*TASK STATEMENT:* Your job is to return every line of the listing holding the string "verts".
★ ★ ★ ★ ★
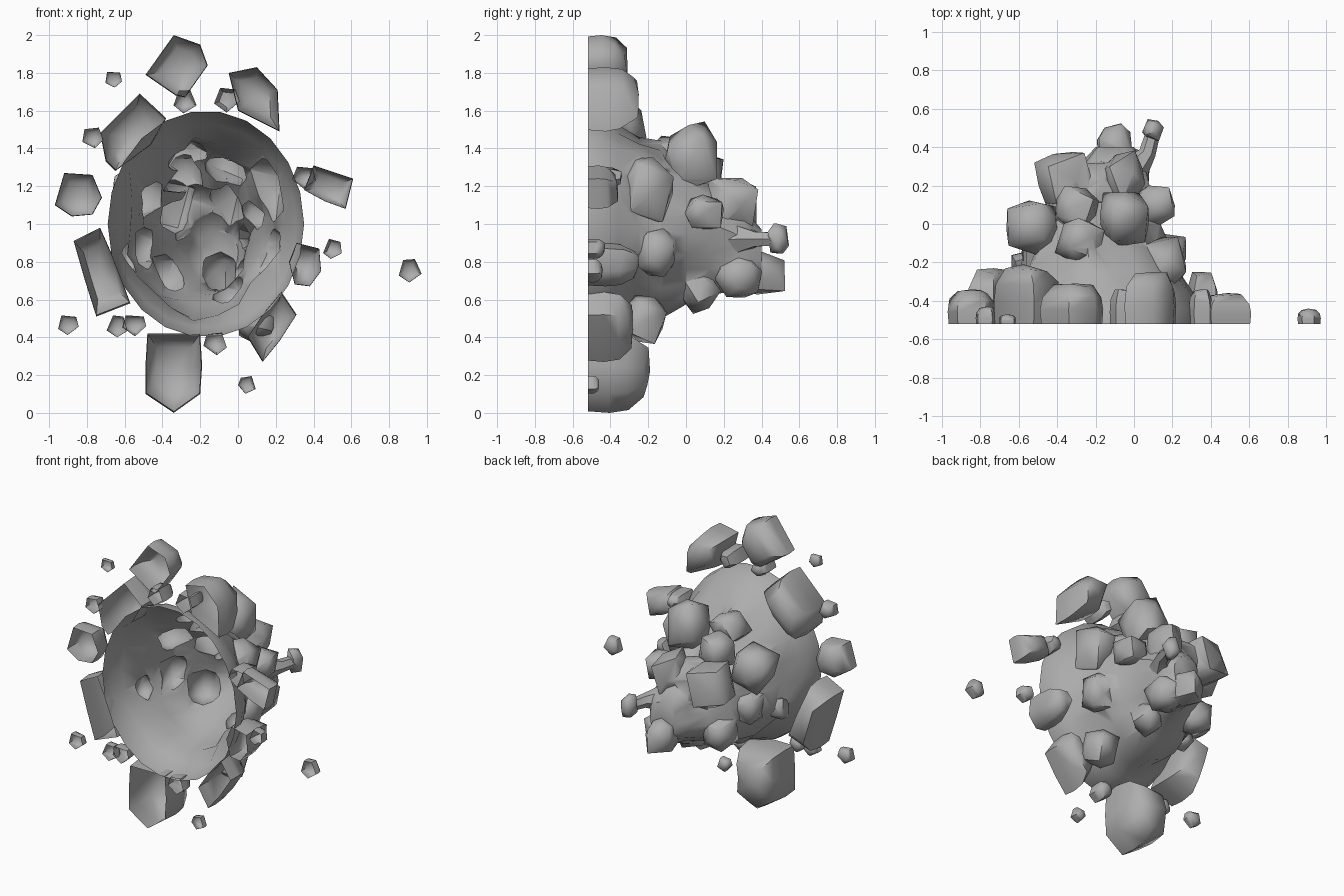
import bpy, bmesh, math, random
from mathutils import Vector, Euler, noise

if "Cube" in bpy.data.objects:
    bpy.data.objects.remove(bpy.data.objects["Cube"])

BASE = -0.52  # open back plane shared by the crater and all scattered rocks
stone = bpy.data.materials.new("dark_stone")
stone.diffuse_color = (.42, .42, .42, 1)
stone.use_nodes = True
stone.node_tree.nodes["Principled BSDF"].inputs["Base Color"].default_value = stone.diffuse_color


def smooth(ob, angle=62):
    bpy.ops.object.select_all(action='DESELECT')
    bpy.context.view_layer.objects.active = ob
    ob.select_set(True)
    bpy.ops.object.shade_smooth_by_angle(angle=math.radians(angle))


def finish(bm, name):
    me = bpy.data.meshes.new(name)
    bmesh.ops.recalc_face_normals(bm, faces=bm.faces)
    bm.to_mesh(me)
    bm.free()
    me.materials.append(stone)
    ob = bpy.data.objects.new(name, me)
    bpy.context.collection.objects.link(ob)
    smooth(ob)
    return ob


def loft(bm, rings):
    vs = [[bm.verts.new(p) for p in r] for r in rings]
    n = len(vs[0])
    for a, b in zip(vs, vs[1:]):
        for i in range(n):
            bm.faces.new((a[i], a[(i + 1) % n], b[(i + 1) % n], b[i]))
    return vs


def ground_rock(name, outline, top, seed=0):
    """Hollow boulder: outline in x-z, rising in +y, open on the base plane."""
    rnd = random.Random(seed)
    cx = sum(p[0] for p in outline) / len(outline)
    cz = sum(p[1] for p in outline) / len(outline)
    h = top - BASE
    rings = []
    for f, s in ((0, 0.96), (0.35, 1.0), (0.68, 0.93), (0.94, 0.62)):
        j = .06 * h if f > .5 else 0
        rings.append([(cx + (x - cx) * s, BASE + h * f + rnd.uniform(-j, j),
                       cz + (z - cz) * s) for x, z in outline])
    bm = bmesh.new()
    vs = loft(bm, rings)
    tip = bm.verts.new((cx, top, cz))
    n = len(outline)
    for i in range(n):
        bm.faces.new((vs[-1][i], vs[-1][(i + 1) % n], tip))
    return finish(bm, name)


def mound_rock(name, loc, size, seed):
    """Closed chunky boulder from a convex hull."""
    rnd = random.Random(seed)
    rot = Euler([rnd.uniform(-.5, .5) for _ in range(3)]).to_matrix()
    bm = bmesh.new()
    pts = [Vector((x, y, z)) * rnd.uniform(.62, .74)
           for x in (-1, 1) for y in (-1, 1) for z in (-1, 1)]
    for ax in range(3):
        for s in (-1, 1):
            p = Vector([rnd.uniform(-.2, .2) for _ in range(3)])
            p[ax] = s * rnd.uniform(.9, 1)
            pts.append(p)
    for p in pts:
        q = rot @ p
        bm.verts.new(Vector(loc) + Vector([q[i] * size[i] for i in range(3)]))
    bmesh.ops.convex_hull(bm, input=bm.verts)
    return finish(bm, name)


# Crater body: uneven elliptical rings narrowing backwards (y, cx, cz, rx, rz)
profile = [(BASE, -.17, 1.0, .52, .60), (-.44, -.17, 1.0, .515, .59),
           (-.36, -.17, .99, .48, .54), (-.25, -.17, .99, .43, .47),
           (-.13, -.18, .97, .38, .43), (0, -.18, .94, .31, .38),
           (.12, -.17, .91, .25, .30), (.24, -.14, .88, .19, .24),
           (.33, -.11, .85, .15, .19), (.40, -.10, .84, .10, .13)]
bm = bmesh.new()
rings = []
N = 22
for y, cx, cz, rx, rz in profile:
    amp = 0 if y < -.3 else .22
    ring = []
    for i in range(N):
        a = 2 * math.pi * i / N
        c, s = math.cos(a), math.sin(a)
        k = 1 + amp * noise.noise(Vector((c * 2, y * 5, s * 2)))
        ring.append((cx + rx * c * k, y, cz + rz * s * k))
    rings.append(ring)
loops = loft(bm, rings)
bm.faces.new(loops[0])
bm.faces.new(loops[-1])
crater = finish(bm, "crater_shell")

# Boulders fused into the mound: location, half sizes
mound = [((-.36, .24, 1.10), (.15, .15, .16)), ((-.05, .03, 1.36), (.14, .15, .18)),
         ((-.53, -.01, 1.17), (.15, .15, .16)), ((-.28, -.09, 1.36), (.12, .12, .11)),
         ((-.30, .08, 1.27), (.12, .12, .12)), ((-.47, -.02, .88), (.10, .11, .12)),
         ((-.10, .39, .74), (.10, .15, .12)), ((.11, .10, 1.06), (.11, .11, .10)),
         ((.15, -.20, 1.18), (.13, .14, .19)), ((.10, -.22, .50), (.11, .12, .13)),
         ((-.05, .07, .64), (.10, .10, .11)), ((-.37, .15, .74), (.11, .13, .12)),
         ((-.05, .24, 1.11), (.11, .14, .15)), ((.17, -.15, .85), (.11, .11, .14)),
         ((-.02, .28, .72), (.12, .13, .12)), ((-.58, -.21, .82), (.06, .07, .08)),
         ((-.20, .18, 1.05), (.14, .16, .18))]
parts = [mound_rock(f"mound_boulder_{i + 1}", loc, size, i + 5)
         for i, (loc, size) in enumerate(mound)]

# Bent spur at the tip with a small knob
bm = bmesh.new()
spur = [(-.08, .20, .91, .13), (.01, .30, .92, .075), (.07, .37, .92, .045), (.095, .46, .92, .04)]
rr = [[(x + r * math.cos(k * math.pi / 3) * .9, y - r * math.cos(k * math.pi / 3) * .4,
        z + r * math.sin(k * math.pi / 3)) for k in range(6)] for x, y, z, r in spur]
lp = loft(bm, rr)
bm.faces.new(lp[0])
bm.faces.new(lp[-1])
parts.append(finish(bm, "spur"))
parts.append(mound_rock("spur_knob", (.10, .49, .92), (.055, .055, .085), 40))

# Fuse, then open the base so the inside is hollow
for p in parts:
    m = crater.modifiers.new(p.name, 'BOOLEAN')
    m.operation = 'UNION'
    m.solver = 'EXACT'
    m.object = p
dg = bpy.context.evaluated_depsgraph_get()
fused = bpy.data.meshes.new_from_object(crater.evaluated_get(dg))
crater.modifiers.clear()
crater.data = fused
for p in parts:
    bpy.data.objects.remove(p)
bm = bmesh.new()
bm.from_mesh(fused)
bmesh.ops.delete(bm, geom=[f for f in bm.faces if f.calc_center_median().y < BASE + .005
                           and abs(f.normal.y) > .9], context='FACES')
bm.to_mesh(fused)
bm.free()
smooth(crater, 50)

# Large boulders around the rim: outline (x, z) and height in y
big = {
    "top": ([(-.49, 1.79), (-.34, 2.0), (-.20, 1.95), (-.16, 1.84), (-.28, 1.67), (-.33, 1.68)], -.31),
    "top_right": ([(-.05, 1.80), (.10, 1.83), (.21, 1.71), (.22, 1.49), (.0, 1.60)], -.25),
    "top_left": ([(-.73, 1.48), (-.52, 1.69), (-.38, 1.56), (-.46, 1.42), (-.65, 1.28), (-.70, 1.33)], -.21),
    "left": ([(-.97, 1.10), (-.92, 1.27), (-.77, 1.26), (-.72, 1.14), (-.77, 1.05), (-.88, 1.04)], -.34),
    "lower_left": ([(-.87, .91), (-.73, .98), (-.65, .80), (-.57, .58), (-.75, .51), (-.81, .70)], -.23),
    "bottom": ([(-.48, .42), (-.20, .42), (-.19, .25), (-.20, .10), (-.34, .0), (-.49, .10), (-.49, .25)], -.19),
    "lower_right": ([(.23, .64), (.31, .52), (.22, .38), (.13, .27), (.05, .40), (.13, .52)], -.28),
    "right": ([(.40, 1.31), (.61, 1.24), (.57, 1.08), (.46, 1.12), (.35, 1.18)], -.36),
    "right_low": ([(.31, .90), (.43, .87), (.44, .75), (.38, .67), (.30, .68), (.27, .80)], -.25),
}
for i, (k, (outline, top)) in enumerate(big.items()):
    ground_rock("boulder_" + k, outline, top, i)

# Pebbles: x, z, radius, height
pebbles = [(.35, 1.25, .065, .18), (.50, .87, .055, .09), (.91, .755, .065, .08),
           (-.90, .47, .058, .07), (-.64, .46, .06, .08), (-.55, .47, .065, .10),
           (-.12, .37, .065, .12), (.05, .15, .05, .06), (-.28, 1.65, .065, .16),
           (-.06, 1.66, .07, .18), (-.77, 1.46, .06, .09), (-.66, 1.77, .048, .05)]
rnd = random.Random(3)
for i, (x, z, r, h) in enumerate(pebbles):
    pts = []
    for k in range(5):
        a = .9 + k * math.tau / 5 + rnd.uniform(-.25, .25)
        pts.append((x + r * math.cos(a), z + r * math.sin(a)))
    ground_rock(f"pebble_{i + 1}", pts, BASE + h, i + 50)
★ ★ ★ ★ ★
*EXERCISE RESULT:*
    vs = [[bm.verts.new(p) for p in r] for r in rings]
    tip = bm.verts.new((cx, top, cz))
        bm.verts.new(Vector(loc) + Vector([q[i] * size[i] for i in range(3)]))
    bmesh.ops.convex_hull(bm, input=bm.verts)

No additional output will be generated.